By John Solomon
How the government's punishing of the exposure of official wrongdoing can linger for years
Independent voices from the TWT Communities
The Washington Times is a daily broadsheet newspaper published in Washington, D.C., the capital of the United States. It was founded in 1982 by Unification Church founder Sun Myung Moon, and until 2010 was owned by News World Communications, an international media conglomerate associated with the church. - Source: Wikipedia
It will take nearly five years for the Afghan Air Force to become fully capable of flying all types of missions, but some of its pilots are testing out the skies today.
The Afghan Air Force's first female pilot to be trained inside Afghanistan in more than 30 years earned her flying wings on Tuesday, after graduating from Undergraduate Pilot Training.
The executive director of the independent board that rules on labor complaints and resolves collective bargaining impasses between unions and the D.C. government is not a resident of the District, as required by law, but of Virginia.
Benghazi, Libya is such a great teachable moment.
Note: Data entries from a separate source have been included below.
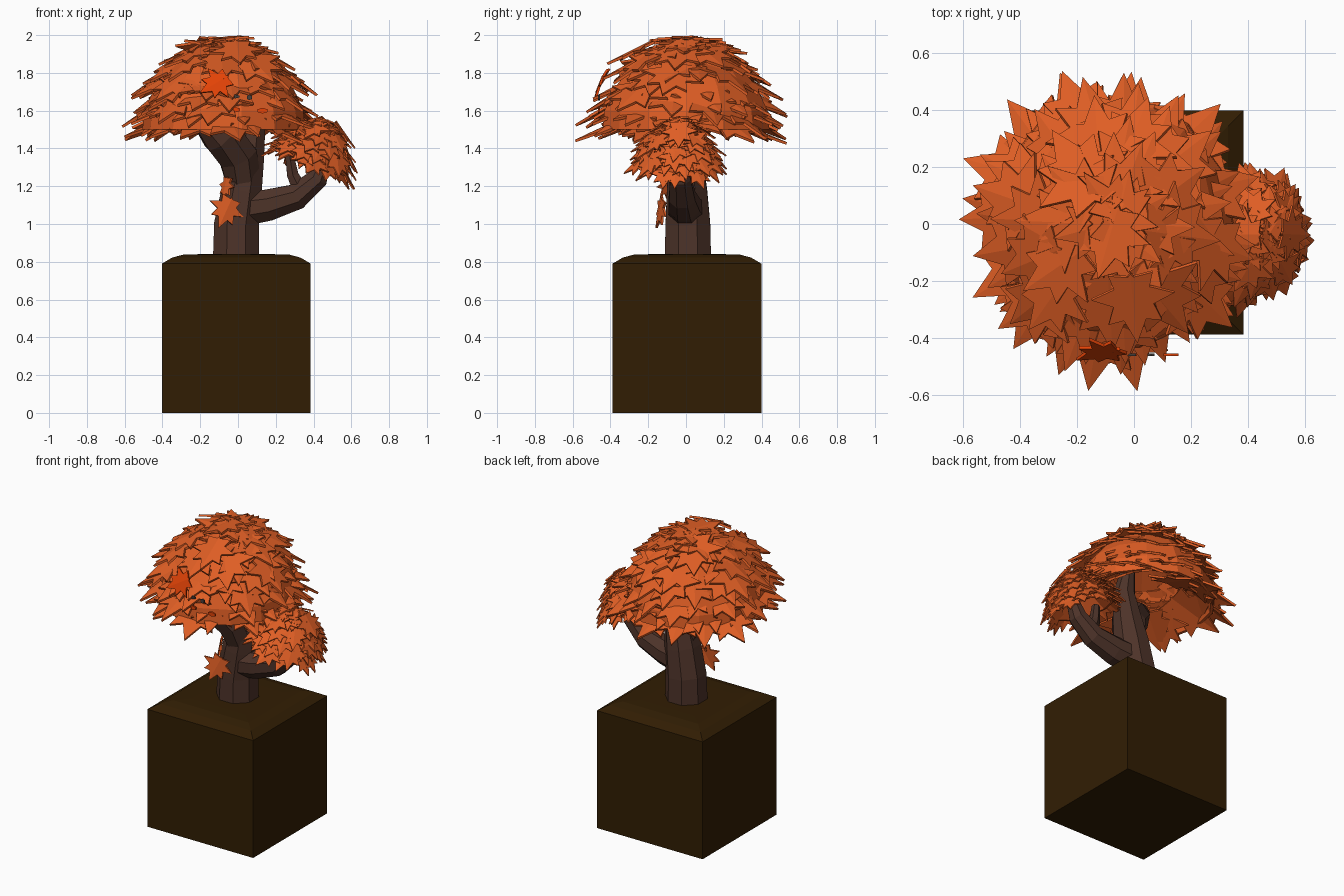
import bpy, bmesh, math, random
from mathutils import Vector, Matrix

if "Cube" in bpy.data.objects:
    bpy.data.objects.remove(bpy.data.objects["Cube"])

random.seed(11)


def material(name, rgb):
    m = bpy.data.materials.new(name)
    m.diffuse_color = (*rgb, 1)
    m.use_nodes = True
    m.node_tree.nodes["Principled BSDF"].inputs["Base Color"].default_value = m.diffuse_color
    return m


ORANGE = material("autumn orange", (0.74, 0.112, 0.018))
RED = material("bright red orange", (0.76, 0.055, 0.002))
BARK = material("bark brown", (0.075, 0.033, 0.022))
SOIL = material("dark soil", (0.031, 0.0125, 0.001))
GREY = material("dark grey", (0.06, 0.05, 0.045))


def finish(name, bm, mat):
    bmesh.ops.recalc_face_normals(bm, faces=bm.faces)
    me = bpy.data.meshes.new(name)
    bm.to_mesh(me)
    bm.free()
    me.materials.append(mat)
    ob = bpy.data.objects.new(name, me)
    bpy.context.collection.objects.link(ob)
    return ob


# Half of a maple leaf outline: stem at the origin, tip at (1, 0)
HALF = [(0.05, 0.04), (0.02, 0.30), (0.22, 0.24), (0.36, 0.56), (0.47, 0.27),
        (0.72, 0.36), (0.67, 0.15)]
OUTLINE = [(0, 0)] + HALF + [(1, 0)] + [(x, -y) for x, y in reversed(HALF)]


def add_leaf(bm, mat, size, thick, fold=0.12):
    """Folded, thick maple leaf; mat places local +x along the tip, +z outward."""
    layers = []
    for z in (0, -thick):
        rim = [bm.verts.new(mat @ Vector((x * size, y * size, z - abs(y) * fold * size)))
               for x, y in OUTLINE]
        mid = bm.verts.new(mat @ Vector((0.35 * size, 0, z)))
        layers.append((rim, mid))
    (a, ca), (b, cb) = layers
    for i in range(len(a)):
        j = (i + 1) % len(a)
        bm.faces.new((ca, a[i], a[j]))
        bm.faces.new((cb, b[j], b[i]))
        bm.faces.new((a[i], b[i], b[j], a[j]))


def frame(origin, direction, normal):
    x = Vector(direction).normalized()
    y = Vector(normal).cross(x).normalized()
    m = Matrix((x, y, x.cross(y))).transposed().to_4x4()
    return Matrix.Translation(origin) @ m


def crown(name, place, rings, thick, jitter):
    """Shingled leaves; each ring is tip radius, tip height, count, size, droop."""
    bm = bmesh.new()
    for radius, z, count, size, droop in rings:
        start = random.random()
        for i in range(count):
            a = (i + start + random.uniform(-0.25, 0.25)) * math.tau / count
            d = math.radians(droop + random.uniform(-6, 6))
            out = Vector((math.cos(a), math.sin(a), 0))
            along = out * math.cos(d) - Vector((0, 0, math.sin(d)))
            normal = out * math.sin(d) + Vector((0, 0, math.cos(d)))
            s = size * random.uniform(0.88, 1.12)
            tip = out * radius * random.uniform(1 - jitter, 1 + jitter)
            tip.z = z + random.uniform(-0.2, 0.2) * jitter
            spin = Matrix.Rotation(random.uniform(-0.25, 0.25), 4, 'Z')
            roll = Matrix.Rotation(random.uniform(-0.2, 0.2), 4, 'X')
            add_leaf(bm, place @ frame(tip - along * s, along, normal) @ spin @ roll, s, thick)
    return finish(name, bm, ORANGE)


def shell(name, place, profile, sides=14):
    """Closed inner canopy turned from a radius and height profile."""
    bm = bmesh.new()
    loops = [[bm.verts.new(place @ Vector((r * math.cos(i * math.tau / sides),
                                           r * math.sin(i * math.tau / sides), z)))
              for i in range(sides)] for r, z in profile]
    for p, q in zip(loops, loops[1:]):
        for i in range(sides):
            j = (i + 1) % sides
            bm.faces.new((p[i], p[j], q[j], q[i]))
    bm.faces.new(loops[0])
    bm.faces.new(loops[-1])
    return finish(name, bm, ORANGE)


def limb(name, path, sides=8):
    """Faceted limb swept along (x, y, z, radius) points."""
    bm = bmesh.new()
    pts = [Vector(p[:3]) for p in path]
    loops = []
    for k, p in enumerate(path):
        t = pts[min(k + 1, len(pts) - 1)] - pts[max(k - 1, 0)]
        side = Vector((0, 1, 0)).cross(t).normalized()
        up = t.normalized().cross(side)
        loops.append([bm.verts.new(pts[k] + p[3] * (side * math.cos(a) + up * math.sin(a)))
                      for a in ((i + 0.5) * math.tau / sides for i in range(sides))])
    for p, q in zip(loops, loops[1:]):
        for i in range(sides):
            j = (i + 1) % sides
            bm.faces.new((p[i], p[j], q[j], q[i]))
    bm.faces.new(loops[0])
    bm.faces.new(loops[-1])
    return finish(name, bm, BARK)


# Soil block with a softly raised top
bm = bmesh.new()
levels = [(0.394, 0), (0.394, 0.79), (0.34, 0.822), (0.28, 0.838), (0.2, 0.84)]
loops = [[bm.verts.new((sx * h - 0.009, sy * h + 0.005, z))
          for sx, sy in ((-1, -1), (1, -1), (1, 1), (-1, 1))] for h, z in levels]
for p, q in zip(loops, loops[1:]):
    for i in range(4):
        bm.faces.new((p[i], p[(i + 1) % 4], q[(i + 1) % 4], q[i]))
bm.faces.new(loops[0])
bm.faces.new(loops[-1])
finish("soil_block", bm, SOIL)

# Trunk and branches
limb("trunk", [(-0.01, 0.01, 0.8, 0.133), (-0.008, 0.01, 1.0, 0.128), (0.02, 0.005, 1.18, 0.115),
               (0.05, 0, 1.34, 0.095), (0.08, 0.0, 1.52, 0.07), (0.06, 0.02, 1.7, 0.04)])
limb("left_branch", [(0.03, 0, 1.22, 0.1), (0.0, -0.05, 1.36, 0.11),
                     (-0.09, -0.12, 1.47, 0.11), (-0.2, -0.18, 1.57, 0.06)])
limb("right_branch", [(0.02, 0, 1.08, 0.1), (0.16, -0.01, 1.1, 0.09),
                      (0.31, -0.02, 1.145, 0.075), (0.42, -0.03, 1.24, 0.06),
                      (0.47, -0.04, 1.38, 0.035)])
limb("right_twig", [(0.34, -0.02, 1.16, 0.05), (0.29, -0.03, 1.26, 0.035),
                    (0.27, -0.04, 1.38, 0.025)], 6)

# Main crown
main = Matrix.Translation((-0.075, 0, 0)) @ Matrix.Diagonal((0.98, 1.03, 1, 1))
crown("main_crown_leaves", main, [
    (0.55, 1.45, 15, 0.35, 28), (0.54, 1.52, 15, 0.34, 29), (0.52, 1.59, 15, 0.33, 31),
    (0.48, 1.67, 14, 0.32, 32), (0.44, 1.75, 12, 0.31, 31), (0.385, 1.835, 11, 0.30, 25),
    (0.30, 1.905, 8, 0.29, 14), (0.21, 1.97, 6, 0.27, 1)], 0.014, 0.09)
shell("main_crown_core", main, [
    (0.1, 1.82), (0.26, 1.74), (0.36, 1.63), (0.42, 1.5), (0.44, 1.5), (0.43, 1.6),
    (0.37, 1.73), (0.27, 1.85), (0.1, 1.93)])

# Small crown leaning over the right branch
small = Matrix.Translation((0.365, -0.035, 1.25)) @ Matrix.Rotation(math.radians(20), 4, 'Y')
crown("small_crown_leaves", small, [
    (0.275, 0.02, 13, 0.17, 46), (0.265, 0.07, 13, 0.17, 44), (0.25, 0.12, 12, 0.17, 41),
    (0.22, 0.17, 12, 0.17, 37), (0.185, 0.22, 10, 0.16, 30), (0.135, 0.26, 7, 0.15, 20),
    (0.08, 0.285, 5, 0.13, 5)], 0.008, 0.08)
shell("small_crown_core", small, [
    (0.05, 0.2), (0.13, 0.15), (0.19, 0.07), (0.205, 0.07), (0.19, 0.13), (0.14, 0.21),
    (0.05, 0.26)], 10)

# Loose leaves: one bright on the crown, two on the trunk
for name, mat, stem, along, normal, size in (
        ("bright_leaf", RED, (-0.05, -0.445, 1.785), (-0.85, -0.2, -0.5), (-0.1, -1, 0.4), 0.18),
        ("trunk_leaf", ORANGE, (-0.03, -0.13, 1.14), (-0.45, -0.2, -1), (0.3, -1, 0.15), 0.18),
        ("upper_trunk_leaf", ORANGE, (-0.06, -0.1, 1.25), (-0.2, 0, -1), (-0.85, -0.5, 0), 0.13)):
    bm = bmesh.new()
    add_leaf(bm, frame(stem, along, normal), size, 0.012)
    finish(name, bm, mat)

# Small chips among the front leaves
for name, mat, x, z, w, h in (("left_grey_chip", GREY, -0.015, 1.675, 0.05, 0.02),
                              ("right_grey_chip", GREY, 0.06, 1.67, 0.03, 0.03),
                              ("left_red_chip", RED, -0.02, 1.605, 0.07, 0.03),
                              ("right_red_chip", RED, 0.13, 1.60, 0.06, 0.03)):
    bm = bmesh.new()
    bmesh.ops.create_cone(bm, cap_ends=True, segments=6, radius1=0.5, radius2=0.5, depth=0.01)
    bm.transform(Matrix.Translation((x, -0.46, z)) @ Matrix.Diagonal((w, 1, h, 1))
                 @ Matrix.Rotation(math.pi / 2, 4, 'X'))
    finish(name, bm, mat)
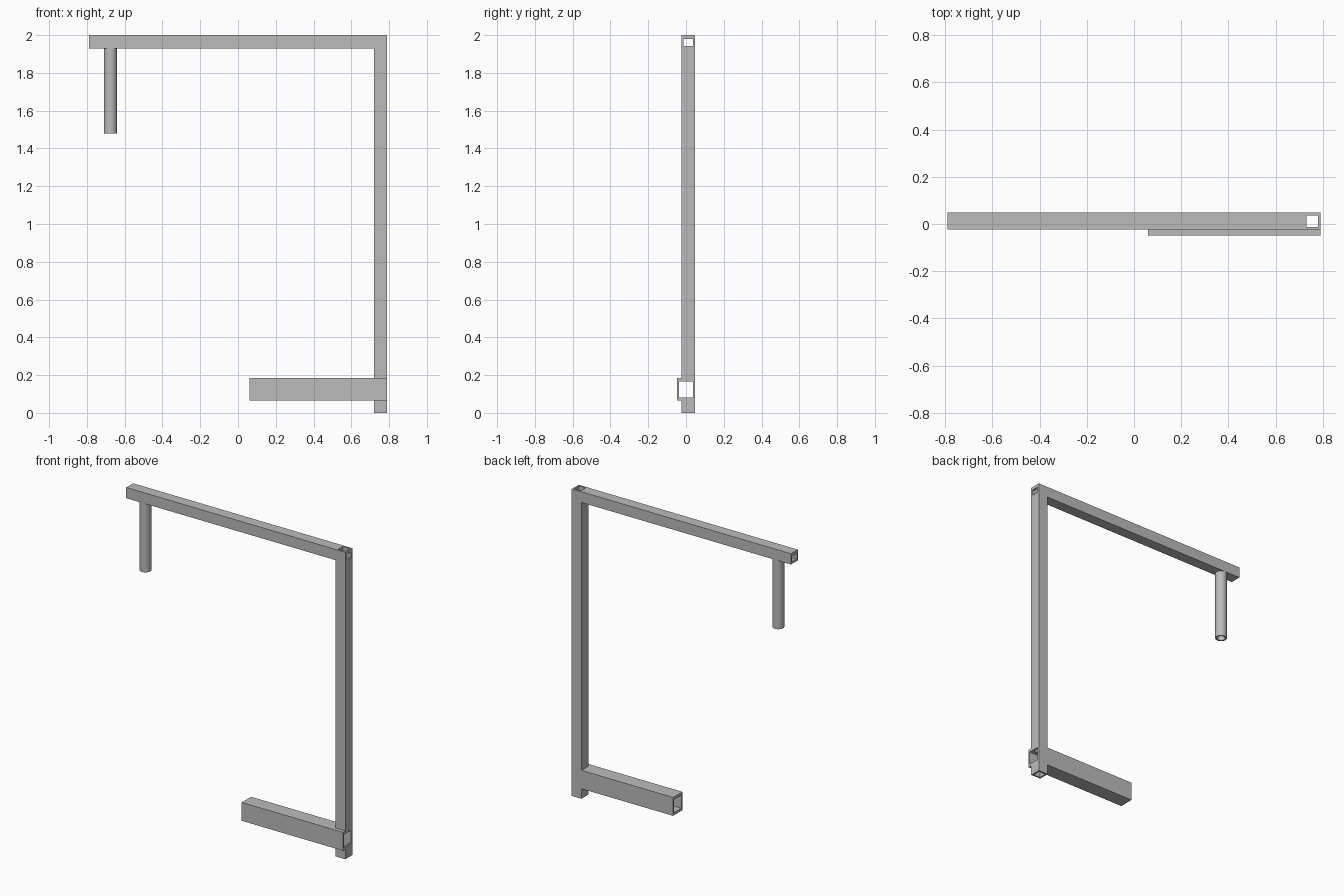
import bpy

if "Cube" in bpy.data.objects:
    bpy.data.objects.remove(bpy.data.objects["Cube"], do_unlink=True)

steel = bpy.data.materials.new("grey_steel")
steel.use_nodes = True
COLOUR = (0.5, 0.5, 0.5, 1)
steel.diffuse_color = COLOUR
steel.node_tree.nodes["Principled BSDF"].inputs["Base Color"].default_value = COLOUR


def box(name, x, y, z):
    """Box spanning the given (low, high) ranges."""
    spans = (x, y, z)
    bpy.ops.mesh.primitive_cube_add(size=1, location=[(a + b) / 2 for a, b in spans])
    ob = bpy.context.object
    ob.name = name
    ob.scale = [b - a for a, b in spans]
    bpy.ops.object.transform_apply(location=True, rotation=False, scale=True)
    ob.data.materials.append(steel)
    return ob


def cylinder(name, radius, x, y, z):
    bpy.ops.mesh.primitive_cylinder_add(vertices=48, radius=radius, depth=z[1] - z[0],
                                        location=(x, y, sum(z) / 2))
    ob = bpy.context.object
    ob.name = name
    ob.data.materials.append(steel)
    return ob


def combine(target, other, operation):
    """Apply a boolean and discard the helper object."""
    mod = target.modifiers.new(operation.lower(), "BOOLEAN")
    mod.operation, mod.solver, mod.object = operation, "EXACT", other
    bpy.context.view_layer.objects.active = target
    bpy.ops.object.modifier_apply(modifier=mod.name)
    bpy.data.objects.remove(other, do_unlink=True)


SIDE = 0.79              # half length of the beam
BACK, FRONT = 0.048, -0.023
WALL = 0.011
POST = SIDE - 0.07       # inner face of the post
depth = (FRONT, BACK)
bore_depth = (FRONT + WALL, BACK - WALL)

# Welded frame: upright post, top beam and wider foot socket
frame = box("tube_frame", (POST, SIDE), depth, (0, 2))
combine(frame, box("top_beam", (-SIDE, SIDE), depth, (1.93, 2)), "UNION")
combine(frame, box("foot_socket", (0.06, SIDE), (-BACK, BACK), (0.065, 0.185)), "UNION")

# Bores running right through each tube
combine(frame, box("post_bore", (POST + WALL, SIDE - WALL), bore_depth, (-0.1, 2.1)), "DIFFERENCE")
combine(frame, box("beam_bore", (-1, 1), bore_depth, (1.943, 1.98)), "DIFFERENCE")
combine(frame, box("foot_bore", (0, 1), (WALL - BACK, BACK - WALL), (0.082, 0.166)), "DIFFERENCE")

# Round pipe hanging below the free end of the beam
centre = (FRONT + BACK) / 2
pipe = cylinder("hanging_pipe", 0.035, -0.675, centre, (1.48, 1.93))
combine(pipe, cylinder("pipe_bore", 0.025, -0.675, centre, (1.4, 1.928)), "DIFFERENCE")
bpy.ops.object.select_all(action="DESELECT")
pipe.select_set(True)
bpy.context.view_layer.objects.active = pipe
bpy.ops.object.shade_smooth_by_angle()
It involves civics, geography, history, religion, politics, agriculture, economy, communications/media and, unfortunately, violence.
Pittsburgh's largest newspaper published a cartoon Tuesday poking fun at Gov. Rick Perry, but making light of last month's explosion in a Texas town that killed at least 15 people.
It seems the love affair between the Beltway media and Hollywood elites is cooling. Washington journalists enjoy being the popular kids for an evening, and celebrities relish the attention. But after a while, what could they possibly talk about over their overcooked chicken?
The Washington Times reports the Obama administration "has approved 99.5 percent of [illegal alien] applications" ("99.5% of illegal immigrants get approval for legal status; high number raises concerns about fraud," Web, April 22).
Let's take a look at some of the rich history and traditions of one of the National Football League's most important events of the year.
The Washington Times took home 14 awards from the Virginia Press Association in reporting, photography, illustration and multimedia categories, including a best-in-show recognition for investigative reporting on the hiring practices of the District of Columbia government.
Just three years ago, only the longest-tenured Washingtonians could recall that the dilapidated and unmarked building at Wiltberger and T streets Northwest was once the cultural epicenter of what was then the nation's largest urban black population. Now, $29 million and countless man hours later, the Howard Theatre once again stands as the premier entertainment destination in the Shaw neighborhood.
American Airlines flights are back in the air after a system-wide computer meltdown grounded the airline nationwide Tuesday.
When lawmakers announce a broad immigration bill this week, they hope to take advantage of a marked shift in the way Americans see illegal immigration, with more voters willing to embrace legalization as a solution.
When the U.S. Forest Service sought to do some minor work replacing the siding on buildings at the San Jacinto Ranger District in Riverside County, Calif., it limited bids to HUBZone contractors — "small businesses in urban and rural communities" or "Historically Underutilized Business Zones."